**Task prompt:** Exact copies of all the lines below are wanted, without a single picture.

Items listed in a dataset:
=== Begin Enclosure ===

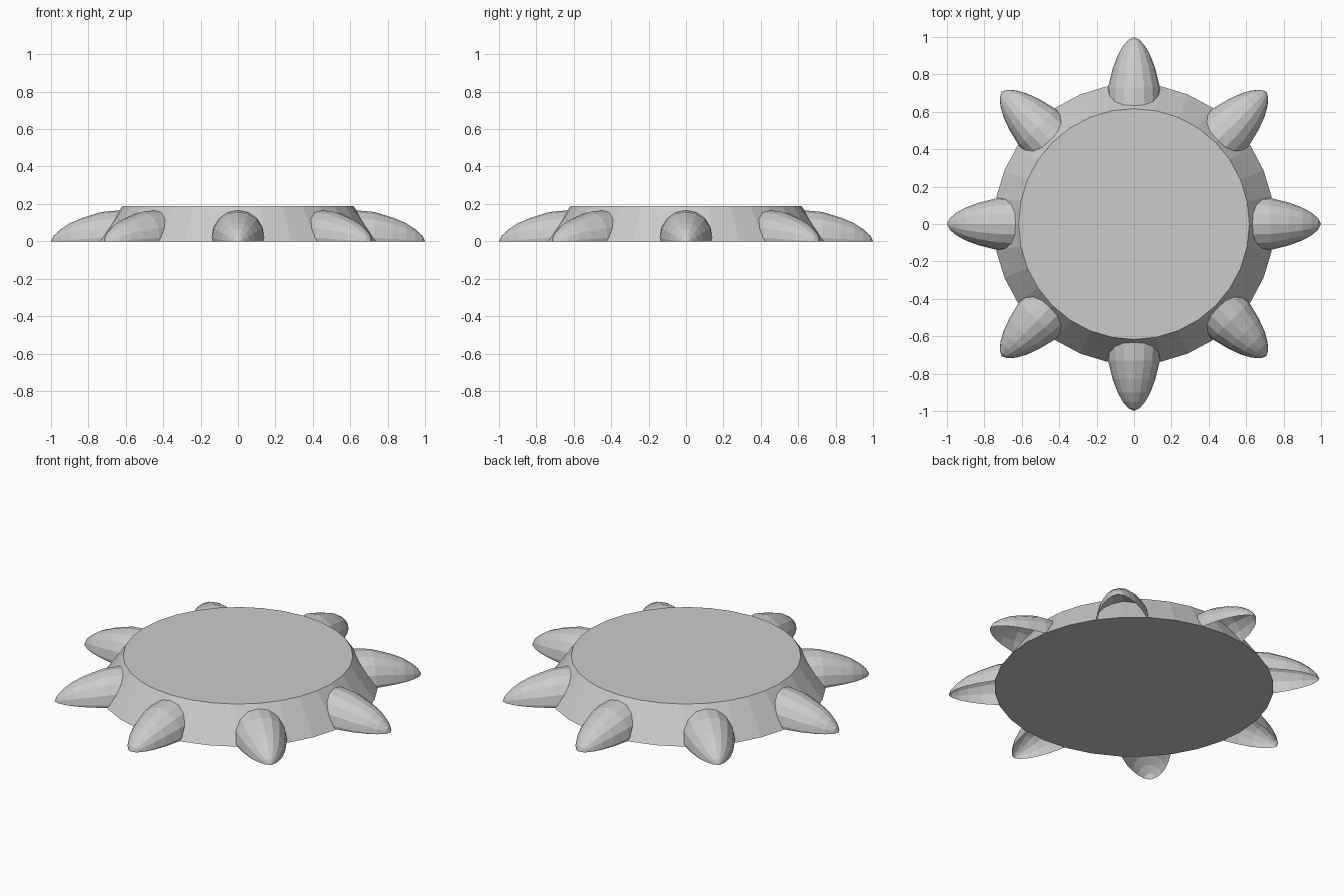
import bpy, bmesh, math

cube = bpy.data.objects.get("Cube")
if cube:
    bpy.data.objects.remove(cube, do_unlink=True)

# Single plain grey
grey = bpy.data.materials.new("plain grey")
grey.use_nodes = True
colour = (0.6, 0.6, 0.6, 1)
grey.diffuse_color = colour
grey.node_tree.nodes["Principled BSDF"].inputs["Base Color"].default_value = colour


def finish(bm, name):
    mesh = bpy.data.meshes.new(name)
    bm.to_mesh(mesh)
    bm.free()
    mesh.materials.append(grey)
    return mesh


def place(mesh, name, angle=0):
    obj = bpy.data.objects.new(name, mesh)
    obj.rotation_euler.z = angle
    bpy.context.collection.objects.link(obj)


# Tapered disc body
HEIGHT = 0.19
bm = bmesh.new()
bmesh.ops.create_cone(bm, cap_ends=True, segments=32,
                      radius1=0.75, radius2=0.617, depth=HEIGHT)
bmesh.ops.translate(bm, verts=bm.verts, vec=(0, 0, HEIGHT / 2))
place(finish(bm, "disc_body"), "disc_body")

# Spike shell: distance out, ring radius, ring centre height
SIDES = 16
rings = [(0.60, 0.147, 0.022), (0.73, 0.139, 0.018), (0.83, 0.114, 0.012),
         (0.90, 0.088, 0.008), (0.95, 0.060, 0.003), (0.985, 0.030, 0)]
bm = bmesh.new()
loops = []
for x, r, z in rings:
    turns = [math.tau * i / SIDES for i in range(SIDES)]
    loops.append([bm.verts.new((x, r * math.sin(t), z + r * math.cos(t)))
                  for t in turns])
tip = bm.verts.new((1, 0, 0))
for i in range(SIDES):
    j = (i + 1) % SIDES
    for a, b in zip(loops, loops[1:]):
        bm.faces.new((a[i], b[i], b[j], a[j]))
    bm.faces.new((loops[-1][i], tip, loops[-1][j]))

# Trim everything below the ground, leaving the underside open
bmesh.ops.bisect_plane(bm, geom=bm.verts[:] + bm.edges[:] + bm.faces[:],
                       dist=1e-5, plane_co=(0, 0, 0), plane_no=(0, 0, -1),
                       clear_outer=True)
bm.normal_update()
if max(bm.faces, key=lambda f: f.calc_center_median().z).normal.z < 0:
    bmesh.ops.reverse_faces(bm, faces=bm.faces)
spike = finish(bm, "spike")

# Eight spikes around the rim
for k in range(8):
    place(spike, f"spike_{k + 1}", math.tau * k / 8)
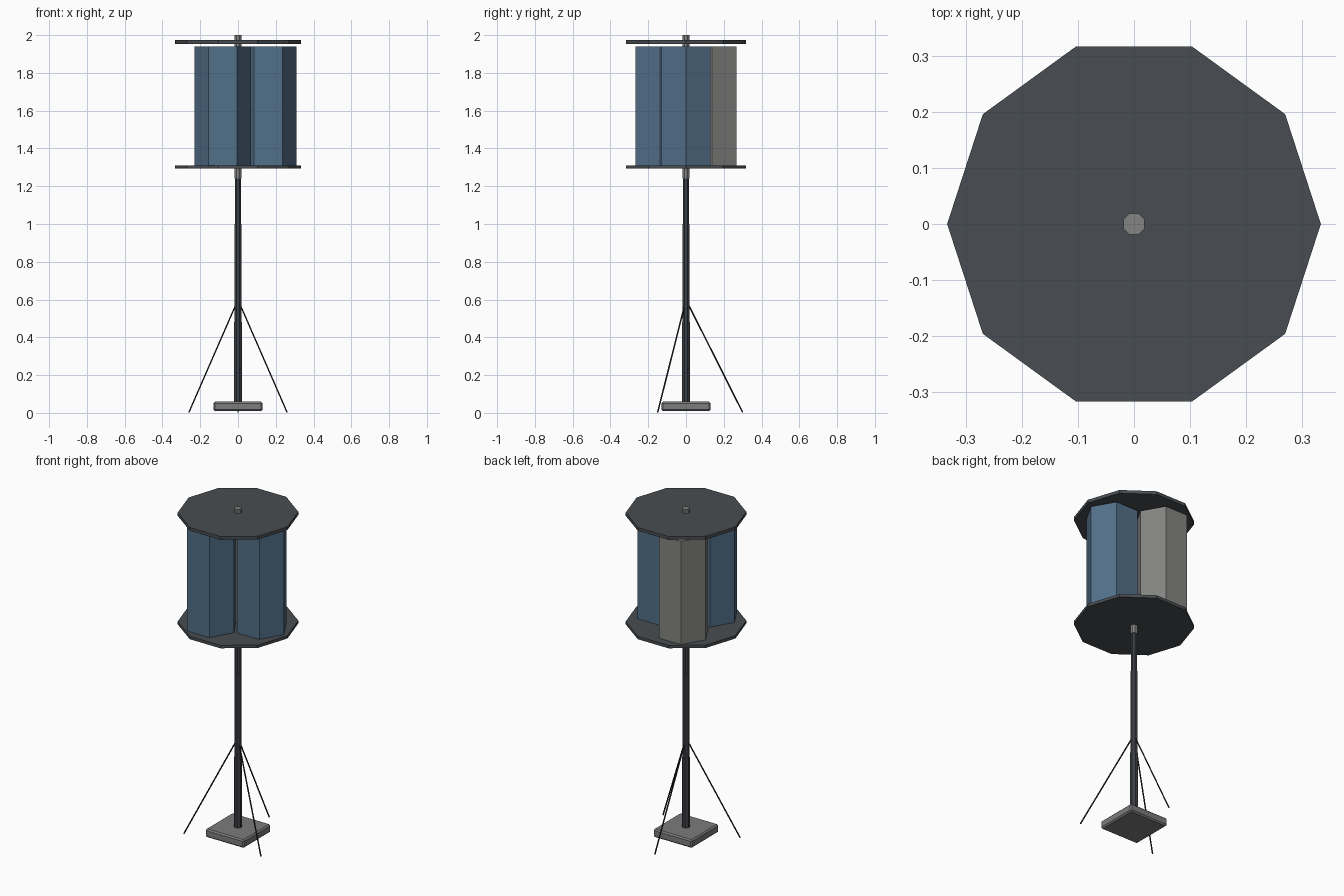
import bpy, math
from mathutils import Vector

if "Cube" in bpy.data.objects:
    bpy.data.objects.remove(bpy.data.objects["Cube"])

def mat(name, rgb):
    m = bpy.data.materials.new(name)
    m.diffuse_color = (*rgb, 1)
    m.use_nodes = True
    m.node_tree.nodes["Principled BSDF"].inputs["Base Color"].default_value = m.diffuse_color
    return m

BLUE = mat("slate_blue", (0.085, 0.16, 0.25))
GREY = mat("light_grey", (0.23, 0.23, 0.22))
PLATE = mat("charcoal", (0.065, 0.073, 0.082))
POLE = mat("dark_steel", (0.045, 0.05, 0.06))
STONE = mat("base_grey", (0.2, 0.2, 0.2))
WIRE = mat("black_wire", (0.02, 0.02, 0.02))

def finish(name, m):
    o = bpy.context.object
    o.name = name
    o.data.materials.append(m)
    return o

# upright prism; first vertex points along angle a (from +x)
def prism(name, n, r, z0, z1, m, x=0, y=0, a=0.0):
    bpy.ops.mesh.primitive_cylinder_add(vertices=n, radius=r, depth=z1 - z0,
        location=(x, y, (z0 + z1) / 2), rotation=(0, 0, a - math.pi / 2))
    return finish(name, m)

# thin rod between two points
def rod(name, p, q, r, m):
    p, q = Vector(p), Vector(q)
    d = q - p
    bpy.ops.mesh.primitive_cylinder_add(vertices=6, radius=r, depth=d.length,
                                        location=(p + q) / 2)
    bpy.context.object.rotation_euler = d.to_track_quat('Z', 'Y').to_euler()
    return finish(name, m)

# foot block
bpy.ops.mesh.primitive_cube_add(size=1, location=(0, 0, 0.034))
base = finish("base_block", STONE)
base.scale = (0.262, 0.262, 0.05)
bpy.ops.object.transform_apply(location=False, rotation=False, scale=True)
bev = base.modifiers.new("bevel", 'BEVEL')
bev.width, bev.segments = 0.008, 1

# stepped mast and rotor shaft
E = math.pi / 8
prism("mast_lower", 8, 0.0235, 0.05, 0.48, POLE, a=E)
prism("mast_middle", 8, 0.021, 0.48, 1.0, POLE, a=E)
prism("mast_upper", 8, 0.0185, 1.0, 1.25, POLE, a=E)
prism("rotor_shaft", 8, 0.0205, 1.24, 2.0, GREY, a=E)

# end plates
prism("lower_plate", 10, 0.333, 1.293, 1.311, PLATE)
prism("upper_plate", 10, 0.333, 1.954, 1.974, PLATE)

# three rotor drums, the rear left one grey
for i, m in enumerate((BLUE, GREY, BLUE)):
    a = math.radians(120 * i)
    prism(f"rotor_drum_{i}", 6, 0.15, 1.305, 1.94, m,
          0.16 * math.cos(a), 0.16 * math.sin(a), a)

# three guy wires
for i in range(3):
    a = math.radians(90 + 120 * i)
    c, s = math.cos(a), math.sin(a)
    rod(f"guy_wire_{i}", (0.012 * c, 0.012 * s, 0.575), (0.3 * c, 0.3 * s, 0.003), 0.004, WIRE)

=== End Enclosure ===

**Your response:**
import bpy, bmesh, math

cube = bpy.data.objects.get("Cube")
if cube:
    bpy.data.objects.remove(cube, do_unlink=True)

# Single plain grey
grey = bpy.data.materials.new("plain grey")
grey.use_nodes = True
colour = (0.6, 0.6, 0.6, 1)
grey.diffuse_color = colour
grey.node_tree.nodes["Principled BSDF"].inputs["Base Color"].default_value = colour


def finish(bm, name):
    mesh = bpy.data.meshes.new(name)
    bm.to_mesh(mesh)
    bm.free()
    mesh.materials.append(grey)
    return mesh


def place(mesh, name, angle=0):
    obj = bpy.data.objects.new(name, mesh)
    obj.rotation_euler.z = angle
    bpy.context.collection.objects.link(obj)


# Tapered disc body
HEIGHT = 0.19
bm = bmesh.new()
bmesh.ops.create_cone(bm, cap_ends=True, segments=32,
                      radius1=0.75, radius2=0.617, depth=HEIGHT)
bmesh.ops.translate(bm, verts=bm.verts, vec=(0, 0, HEIGHT / 2))
place(finish(bm, "disc_body"), "disc_body")

# Spike shell: distance out, ring radius, ring centre height
SIDES = 16
rings = [(0.60, 0.147, 0.022), (0.73, 0.139, 0.018), (0.83, 0.114, 0.012),
         (0.90, 0.088, 0.008), (0.95, 0.060, 0.003), (0.985, 0.030, 0)]
bm = bmesh.new()
loops = []
for x, r, z in rings:
    turns = [math.tau * i / SIDES for i in range(SIDES)]
    loops.append([bm.verts.new((x, r * math.sin(t), z + r * math.cos(t)))
                  for t in turns])
tip = bm.verts.new((1, 0, 0))
for i in range(SIDES):
    j = (i + 1) % SIDES
    for a, b in zip(loops, loops[1:]):
        bm.faces.new((a[i], b[i], b[j], a[j]))
    bm.faces.new((loops[-1][i], tip, loops[-1][j]))

# Trim everything below the ground, leaving the underside open
bmesh.ops.bisect_plane(bm, geom=bm.verts[:] + bm.edges[:] + bm.faces[:],
                       dist=1e-5, plane_co=(0, 0, 0), plane_no=(0, 0, -1),
                       clear_outer=True)
bm.normal_update()
if max(bm.faces, key=lambda f: f.calc_center_median().z).normal.z < 0:
    bmesh.ops.reverse_faces(bm, faces=bm.faces)
spike = finish(bm, "spike")

# Eight spikes around the rim
for k in range(8):
    place(spike, f"spike_{k + 1}", math.tau * k / 8)
import bpy, math
from mathutils import Vector

if "Cube" in bpy.data.objects:
    bpy.data.objects.remove(bpy.data.objects["Cube"])

def mat(name, rgb):
    m = bpy.data.materials.new(name)
    m.diffuse_color = (*rgb, 1)
    m.use_nodes = True
    m.node_tree.nodes["Principled BSDF"].inputs["Base Color"].default_value = m.diffuse_color
    return m

BLUE = mat("slate_blue", (0.085, 0.16, 0.25))
GREY = mat("light_grey", (0.23, 0.23, 0.22))
PLATE = mat("charcoal", (0.065, 0.073, 0.082))
POLE = mat("dark_steel", (0.045, 0.05, 0.06))
STONE = mat("base_grey", (0.2, 0.2, 0.2))
WIRE = mat("black_wire", (0.02, 0.02, 0.02))

def finish(name, m):
    o = bpy.context.object
    o.name = name
    o.data.materials.append(m)
    return o

# upright prism; first vertex points along angle a (from +x)
def prism(name, n, r, z0, z1, m, x=0, y=0, a=0.0):
    bpy.ops.mesh.primitive_cylinder_add(vertices=n, radius=r, depth=z1 - z0,
        location=(x, y, (z0 + z1) / 2), rotation=(0, 0, a - math.pi / 2))
    return finish(name, m)

# thin rod between two points
def rod(name, p, q, r, m):
    p, q = Vector(p), Vector(q)
    d = q - p
    bpy.ops.mesh.primitive_cylinder_add(vertices=6, radius=r, depth=d.length,
                                        location=(p + q) / 2)
    bpy.context.object.rotation_euler = d.to_track_quat('Z', 'Y').to_euler()
    return finish(name, m)

# foot block
bpy.ops.mesh.primitive_cube_add(size=1, location=(0, 0, 0.034))
base = finish("base_block", STONE)
base.scale = (0.262, 0.262, 0.05)
bpy.ops.object.transform_apply(location=False, rotation=False, scale=True)
bev = base.modifiers.new("bevel", 'BEVEL')
bev.width, bev.segments = 0.008, 1

# stepped mast and rotor shaft
E = math.pi / 8
prism("mast_lower", 8, 0.0235, 0.05, 0.48, POLE, a=E)
prism("mast_middle", 8, 0.021, 0.48, 1.0, POLE, a=E)
prism("mast_upper", 8, 0.0185, 1.0, 1.25, POLE, a=E)
prism("rotor_shaft", 8, 0.0205, 1.24, 2.0, GREY, a=E)

# end plates
prism("lower_plate", 10, 0.333, 1.293, 1.311, PLATE)
prism("upper_plate", 10, 0.333, 1.954, 1.974, PLATE)

# three rotor drums, the rear left one grey
for i, m in enumerate((BLUE, GREY, BLUE)):
    a = math.radians(120 * i)
    prism(f"rotor_drum_{i}", 6, 0.15, 1.305, 1.94, m,
          0.16 * math.cos(a), 0.16 * math.sin(a), a)

# three guy wires
for i in range(3):
    a = math.radians(90 + 120 * i)
    c, s = math.cos(a), math.sin(a)
    rod(f"guy_wire_{i}", (0.012 * c, 0.012 * s, 0.575), (0.3 * c, 0.3 * s, 0.003), 0.004, WIRE)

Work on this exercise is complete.